DAVID ROBERTS: Once again Qatar has caught the world by surprise with an abdication which has resulted in one of the world’s youngest leaders coming to power.
DAVID ROBERTS: The Qatari authorities have a very difficult diplomatic tightrope to walk and they have to play their hand with consistent skill
DAVID ROBERTS: Qatar’s been punching above its weight in foreign affairs but its rulers are mindful of the voices of its small local population
RICHARD SILVERSTEIN: Hard on the heels of Qatar’s high profile visit and investment in Gaza comes news that regional super-power Turkey plans a visit.
JONATHAN COOK: Evidence has recently emerged of the programme that Israel initiated to manufacture further Palestinian despair.
JAMES M. DORSEY: Qatar has repeatedly denied it exploits foreign labour. “The Ministry has received no complaint of forced labour and it is inconceivable that such a thing exists in Qatar…”
JAMES M. DORSEY: The appointment by Qatari and UAE soccer bodies of individuals who worked with Mohammed bin Hamman raises more questions
JAMES M. DORSEY: The recently announced investigation by FIFA into allegations of past corruption will inevitably put Qatar 2022 in the spotlight again.
JAMES DORSEY: The participation of Qatar’s women athletes opens up differences between it and the Islamic thinking in neighbouring Saudi Arabia.
JAMES DORSEY: According to the ITUC “workers are dying in Qatar as they build World Cup stadiums, suffering large scale exploitation every day.
DAVID ROBERTS: There will be fine talk and likely a positive joint statement will be issued but no firm action will be agreed.
CROSSROADS ARABIA: Qatar is to allow the formation of trade unions.
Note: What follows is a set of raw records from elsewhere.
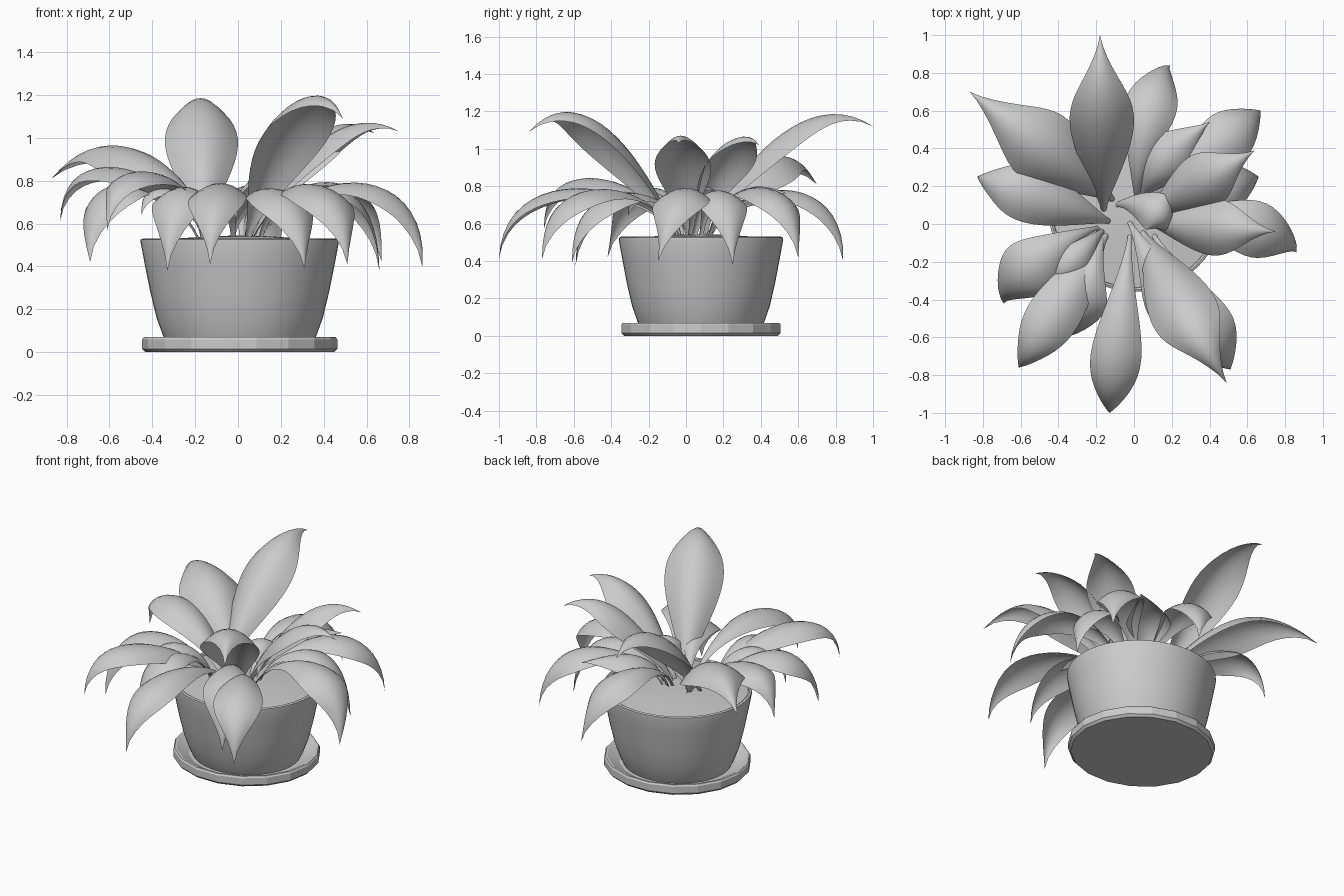
import bpy, bmesh, math
from mathutils import Vector

cube = bpy.data.objects.get("Cube")
if cube:
    bpy.data.objects.remove(cube)

# One plain grey for everything
grey = bpy.data.materials.new("plain_grey")
grey.use_nodes = True
colour = (0.6, 0.6, 0.6, 1)
grey.diffuse_color = colour
grey.node_tree.nodes["Principled BSDF"].inputs["Base Color"].default_value = colour


def make_object(name, bm, smooth_angle):
    mesh = bpy.data.meshes.new(name)
    bm.to_mesh(mesh)
    bm.free()
    mesh.materials.append(grey)
    obj = bpy.data.objects.new(name, mesh)
    bpy.context.collection.objects.link(obj)
    bpy.ops.object.select_all(action='DESELECT')
    obj.select_set(True)
    bpy.context.view_layer.objects.active = obj
    bpy.ops.object.shade_smooth_by_angle(angle=math.radians(smooth_angle))
    return obj


def lathe(name, profile, sides, smooth_angle):
    """Spin a radius/height profile into a slightly oval vessel."""
    bm = bmesh.new()
    verts = [bm.verts.new((r, 0, z)) for r, z in profile]
    edges = [bm.edges.new(pair) for pair in zip(verts, verts[1:])]
    bmesh.ops.spin(bm, geom=verts + edges, cent=(0, 0, 0), axis=(0, 0, 1),
                   angle=math.tau, steps=sides)
    bmesh.ops.remove_doubles(bm, verts=bm.verts, dist=0.0005)
    bmesh.ops.recalc_face_normals(bm, faces=bm.faces)
    obj = make_object(name, bm, smooth_angle)
    obj.location = (0.008, 0.08, 0)
    obj.scale.y = 0.95


def leaf(name, base, tip, crest, width, bow=0):
    """Arched blade along a Bezier midrib; bow bends it to its right."""
    root = Vector((*base, 0.53))
    end = Vector(tip)
    reach = end - root
    drooping = end.z < 0.7
    side = Vector((reach.y, -reach.x, 0)).normalized()
    first = root + reach * 0.2 + side * bow
    second = root + reach * (0.98 if drooping else 0.6) + side * bow
    first.z, second.z = 0.85, crest
    # Hanging leaves are broadest near the bend, upright ones near the middle
    fullness = 1.45 if end.z < 0.5 else 1.1
    cup = 0.45 if drooping else 0.6
    rows, columns = 20, 8
    bm = bmesh.new()
    grid = []
    for i in range(rows + 1):
        t = i / rows
        s = 1 - t
        point = root * s**3 + first * 3*s*s*t + second * 3*s*t*t + end * t**3
        tangent = (first - root) * s*s + (second - first) * 2*s*t + (end - second) * t*t
        flat = Vector((tangent.y, -tangent.x, 0)).normalized()
        across = (flat * 0.5 + side * 0.5).normalized()
        normal = across.cross(tangent).normalized()
        # Narrow stalk, full middle, pointed end
        blade = max(0, math.sin(math.pi * t**fullness)) ** 1.4
        half = width / 2 * blade + 0.012 * s
        row = []
        for j in range(columns + 1):
            u = 2 * j / columns - 1
            row.append(bm.verts.new(point + across * half * u - normal * half * cup * u * u))
        grid.append(row)
    for a, b in zip(grid, grid[1:]):
        for j in range(columns):
            bm.faces.new((a[j], a[j + 1], b[j + 1], b[j]))
    bmesh.ops.remove_doubles(bm, verts=bm.verts, dist=0.0005)
    bmesh.ops.recalc_face_normals(bm, faces=bm.faces)
    if sum(f.normal.z for f in bm.faces) < 0:
        bmesh.ops.reverse_faces(bm, faces=bm.faces)
    make_object(name, bm, 60)


# Saucer, pot and domed soil
lathe("saucer", [(0, 0), (.44, 0), (.455, .015), (.455, .06), (.448, .07),
                 (.435, .07), (.36, .03), (0, .03)], 18, 15)
lathe("pot", [(0, .03), (.335, .03), (.355, .07), (.388, .16), (.417, .28), (.445, .42),
              (.462, .51), (.462, .525), (.45, .53), (.44, .525), (.43, .48)], 48, 35)
lathe("soil", [(.44, .515), (.3, .53), (.15, .54), (0, .545)], 32, 35)

# Tall leaves: base, tip, crest height, width, optional bow
tall = [((-.16, .06), (-.18, 1, 1.12), 1.37, .33),
        ((.04, -.03), (.49, -.84, 1.09), 1.44, .35, .02),
        ((.06, .01), (.75, -.04, 1.03), 1.19, .29),
        ((.06, .04), (.64, .39, 1.02), 1.19, .29),
        ((-.1, .12), (-.87, .7, .81), 1.16, .38)]
# Drooping leaves around the rim
drooping = [((-.12, .01), (-.83, .25, .61), 1.05, .29),
            ((-.18, -.02), (-.69, -.42, .42), .95, .3, .09),
            ((-.14, -.05), (-.61, -.76, .57), 1.02, .27),
            ((-.16, -.05), (-.33, -.59, .38), .9, .25),
            ((-.02, -.05), (-.13, -1, .41), .94, .26),
            ((-.03, .02), (.31, -.61, .39), .88, .28),
            ((.1, -.05), (.51, -.77, .41), .93, .29),
            ((.1, .02), (.86, -.15, .4), .95, .29, -.1),
            ((.1, .08), (.66, .25, .38), .92, .26),
            ((.08, .12), (.67, .6, .42), .95, .28),
            ((.02, .1), (.19, .84, .4), .92, .27, -.07)]
# Short young leaves in the middle
young = [((-.1, .1), (.18, -.06, .63), .95, .2, -.1),
         ((.04, .12), (.4, .54, .76), .82, .26, -.06),
         ((-.16, -.03), (-.45, -.31, .64), .82, .14)]
for group, leaves in (("tall", tall), ("drooping", drooping), ("young", young)):
    for number, shape in enumerate(leaves, 1):
        leaf(f"{group}_leaf_{number}", *shape)
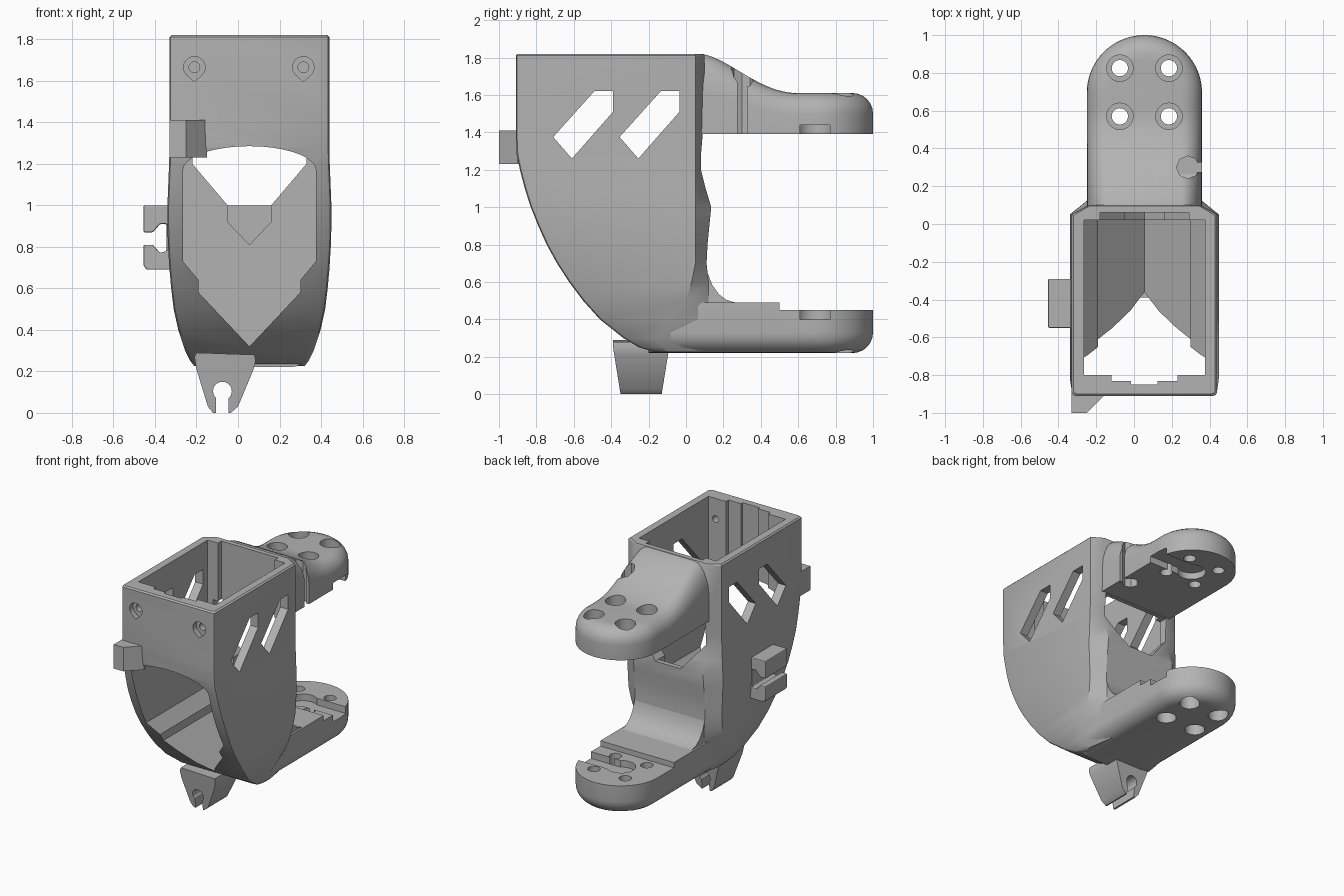
import bpy, bmesh, math
from mathutils import Vector

cube = bpy.data.objects.get("Cube")
if cube:
    bpy.data.objects.remove(cube)

CENTRE = 0.055          # shared centre line of housing and arms
RADIUS = 0.305          # half width of the arms
TIP = 0.695             # centre of the rounded arm ends

grey = bpy.data.materials.new("matte_grey")
grey.use_nodes = True
grey.diffuse_color = (.45, .45, .45, 1)
grey.node_tree.nodes["Principled BSDF"].inputs["Base Color"].default_value = grey.diffuse_color


def finish(name, bm):
    bmesh.ops.remove_doubles(bm, verts=bm.verts, dist=1e-5)
    bmesh.ops.recalc_face_normals(bm, faces=bm.faces)
    mesh = bpy.data.meshes.new(name)
    bm.to_mesh(mesh)
    bm.free()
    mesh.materials.append(grey)
    obj = bpy.data.objects.new(name, mesh)
    bpy.context.collection.objects.link(obj)
    return obj


def prism(name, points, axis, start, end):
    """Extrude a flat outline along one axis."""
    place = {"x": lambda p, d: (d, p[0], p[1]),
             "y": lambda p, d: (p[0], d, p[1]),
             "z": lambda p, d: (p[0], p[1], d)}[axis]
    bm = bmesh.new()
    face = bm.faces.new([bm.verts.new(place(p, start)) for p in points])
    new = bmesh.ops.extrude_face_region(bm, geom=[face])["geom"]
    move = Vector(place((0, 0), end - start))
    bmesh.ops.translate(bm, vec=move, verts=[v for v in new if isinstance(v, bmesh.types.BMVert)])
    return finish(name, bm)


def circle(x, y, r, sides=32):
    return [(x + r * math.cos(math.tau * i / sides), y + r * math.sin(math.tau * i / sides))
            for i in range(sides)]


def rect(left, low, right, high):
    return [(left, low), (right, low), (right, high), (left, high)]


def select(obj):
    bpy.ops.object.select_all(action="DESELECT")
    obj.select_set(True)
    bpy.context.view_layer.objects.active = obj


def cut(obj, points, axis, start, end):
    """Subtract a prism from a part."""
    cutter = prism("cutter", points, axis, start, end)
    cutter.hide_render = True
    mod = obj.modifiers.new("cut", "BOOLEAN")
    mod.operation, mod.solver, mod.object = "DIFFERENCE", "EXACT", cutter
    select(obj)
    bpy.ops.object.modifier_apply(modifier=mod.name)
    bpy.data.objects.remove(cutter)


def smooth(obj, angle=30):
    select(obj)
    bpy.ops.object.shade_smooth_by_angle(angle=math.radians(angle))


def bevel(obj, width):
    mod = obj.modifiers.new("soft_edges", "BEVEL")
    mod.width, mod.segments, mod.limit_method = width, 2, "ANGLE"


def mirrored(half):
    """Complete an outline given its right half as offsets from the centre line."""
    return ([(CENTRE + x, y) for x, y in half]
            + [(CENTRE - x, y) for x, y in reversed(half) if x > 0])


# Housing shell: height, half width, front, back corner, back wall
levels = [(.225, .265, -.16, -.08, .1), (.25, .285, -.25, -.12, .1), (.3, .31, -.335, -.16, .1),
          (.4, .343, -.46, -.08, .12), (.5, .365, -.55, 0, .12), (.6, .377, -.625, .03, .12),
          (.7, .386, -.69, .05, .11), (.8, .392, -.745, .05, .115), (.9, .395, -.79, .05, .125),
          (1, .395, -.83, .05, .135), (1.1, .391, -.862, .05, .105), (1.2, .387, -.888, .05, .08),
          (1.28, .385, -.905, .05, .08), (1.4, .385, -.91, .05, .09), (1.81, .385, -.91, .05, .1),
          (1.82, .375, -.9, .045, .095)]
bm = bmesh.new()
rings = []
for z, w, front, corner, back in levels:
    inner = min(.29, w - .03)
    half = [(w - .02, front), (w - .006, front + .006), (w, front + .02), (w, corner), (inner, back)]
    rings.append([bm.verts.new((x, y, z)) for x, y in mirrored(half)])
for low, high in zip(rings, rings[1:]):
    for i in range(len(low)):
        bm.faces.new((low[i - 1], low[i], high[i], high[i - 1]))
bm.faces.new(rings[0])
bm.faces.new(rings[-1])
housing = finish("housing", bm)

# Cavity running front to back, with a V floor and an arched top
floor = [(0, .32), (.245, .58), (.245, .64), (.32, .73)]
arch = [(.32 * math.cos(math.radians(a)), 1.17 + .115 * math.sin(math.radians(a)))
        for a in range(0, 91, 10)]
cavity = mirrored(floor + [(x if x > .001 else 0, z) for x, z in arch])
cut(housing, cavity, "y", -1.2, .02)

# Upper well with stepped front and back walls
well = mirrored([(.07, -.85), (.07, -.83), (.175, -.83), (.175, -.8), (.32, -.8),
                 (.32, .02), (.235, .02), (.235, .06)])
cut(housing, well, "z", 1.16, 2)

# Rear opening and the small pocket beneath it
cut(housing, mirrored([(.105, 1), (.275, 1.2), (.275, 1.385)]), "y", -.01, .3)
cut(housing, mirrored([(0, .81), (.105, .92), (.105, 1.01)]), "y", -.01, .1)

# Slanted side windows
for shift in (0, .355):
    window = [(-.71, 1.375), (-.49, 1.62), (-.39, 1.62), (-.39, 1.51), (-.61, 1.26)]
    cut(housing, [(y + shift, z) for y, z in window], "x", -1, 1)

# Teardrop screw seats in the front wall
for x in (-.21, .315):
    drop = [(x + .052 * math.cos(math.radians(a)), 1.665 + .052 * math.sin(math.radians(a)))
            for a in range(-40, 221, 20)]
    cut(housing, drop + [(x, 1.595)], "y", -1, -.87)
    cut(housing, circle(x, 1.665, .026, 20), "y", -1, -.75)
smooth(housing)


def arm(name, start, stack, lift):
    """Round-ended arm from stacked (height, inset) rings; lift reshapes its height along y."""
    bm = bmesh.new()
    grid = []
    count = 24
    for z, inset in stack:
        r = RADIUS - inset
        side = [(r, start + (TIP - start) * i / count) for i in range(count)]
        side += [(r * math.cos(a), TIP + r * math.sin(a))
                 for a in (math.pi / 2 * i / count for i in range(count + 1))]
        grid.append([[bm.verts.new((CENTRE + s * x, y, lift(y, z))) for x, y in side]
                     for s in (1, -1)])
    n = 2 * count
    for low, high in zip(grid, grid[1:]):
        for s in (0, 1):
            for i in range(n):
                bm.faces.new((low[s][i], low[s][i + 1], high[s][i + 1], high[s][i]))
        bm.faces.new((low[0][0], low[1][0], high[1][0], high[0][0]))
    for right, left in (grid[0], grid[-1]):
        for i in range(n - 1):
            bm.faces.new((right[i], right[i + 1], left[i + 1], left[i]))
        bm.faces.new((right[n - 1], right[n], left[n], left[n - 1]))
    # the two tip vertices of each ring coincide and are welded in finish
    bmesh.ops.remove_doubles(bm, verts=bm.verts, dist=1e-5)
    return finish(name, bm)


def hump(y, z):
    t = min(max((y - .07) / .53, 0), 1)
    rise = .21 * (1 + math.cos(math.pi * t ** .85)) / 2
    return z + rise * (z - 1.39) / .22


def rounding(base, size, sign):
    steps = [math.pi / 2 * i / 6 for i in range(7)]
    return [(base + sign * size * math.sin(a), size * (1 - math.cos(a))) for a in steps]


upper = arm("upper_arm", .065, [(1.39, 0)] + rounding(1.5, .11, 1), hump)
lower = arm("lower_arm", -.2, [(.49, 0)] + rounding(.33, .11, -1), lambda y, z: z)
cut(lower, cavity, "y", -1.2, .02)
cut(lower, rect(.5, .45, 1.2, .6), "x", -1, 1)

# Screw holes with counterbores on the outer faces, and drive recesses on the inner faces
for part, inside, sign in ((upper, 1.39, 1), (lower, .45, -1)):
    for x in (-.075, .185):
        for y in (.57, .825):
            cut(part, circle(x, y, .043), "z", inside - .4, inside + .4)
            cut(part, circle(x, y, .07), "z", inside + sign * .11, inside + sign * .5)
    cut(part, circle(CENTRE, .69, .1), "z", inside - sign * .05, inside + sign * .05)
    cut(part, rect(CENTRE, .61, .5, .77), "z", inside - sign * .051, inside + sign * .05)

# Cable slot in the side of the upper arm
cut(upper, circle(.285, .3, .06, 8), "z", 1.2, 2)
cut(upper, rect(.3, .275, .5, .325), "z", 1.2, 2)
smooth(upper)
smooth(lower)

# Curved web between the back wall and the lower arm
web = prism("arm_web", [(.03, .3), (.03, .8), (.1, .74), (.115, .65), (.14, .585), (.175, .535),
                        (.215, .505), (.27, .488), (.27, .35)], "x", CENTRE - .29, CENTRE + .29)
smooth(web)

# Wedge tab on the front
prism("front_tab", [(-.33, -.88), (-.33, -1), (-.25, -1), (-.15, -.9), (-.15, -.88)],
      "z", 1.23, 1.41)

# Cable clip on the side
side_clip = prism("side_clip", [(-.455, 1), (-.3, 1), (-.3, .69), (-.44, .69), (-.455, .71),
                                (-.455, .81), (-.41, .81), (-.375, .77), (-.345, .78),
                                (-.345, .91), (-.375, .91), (-.41, .87), (-.455, .87)],
                  "y", -.55, -.29)
bevel(side_clip, .006)

# Cable clip underneath, tapering towards the floor
clip = prism("bottom_clip", [(-.2, .29), (-.21, .27), (-.2, .21), (-.145, .03), (-.12, 0), (-.035, 0),
                             (0, .03), (.075, .21), (.085, .25), (.08, .28)], "y", -.39, -.09)
for v in clip.data.vertices:
    half = .11 + .04 * min(v.co.z / .25, 1)
    v.co.y = -.24 + math.copysign(half, v.co.y + .24)
cut(clip, circle(-.075, .105, .045), "y", -.6, .1)
cut(clip, rect(-.105, -.1, -.045, .09), "y", -.6, .1)
bevel(clip, .012)
smooth(clip)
In addition, it will end the current system of sponsorship for foreign workers.
DAVID ROBERTS: if Qatar’s role is tempered by lack of Saudi support, the region will be without a state willing to push the boundaries of regional politics.
DAVID ROBERTS: Until these groups can come together bitter arguments, recriminations and stalled political and economic sectors will typify Kuwait.
JAMES M. DORSEY: The outcome of FIFA’s dispute with Brazil and Russia is certain to shape the soccer body’s certainly forthcoming debate with Qatar.
JAMES M. DORSEY: The debate will determine Qatar’s effort to become a global sports hub, and its positioning as a forward-looking sponsor of change.
DAVID ROBERTS: It appears that both the United States and Iran’s domestic political requirements have spun the region into a dangerous spiral.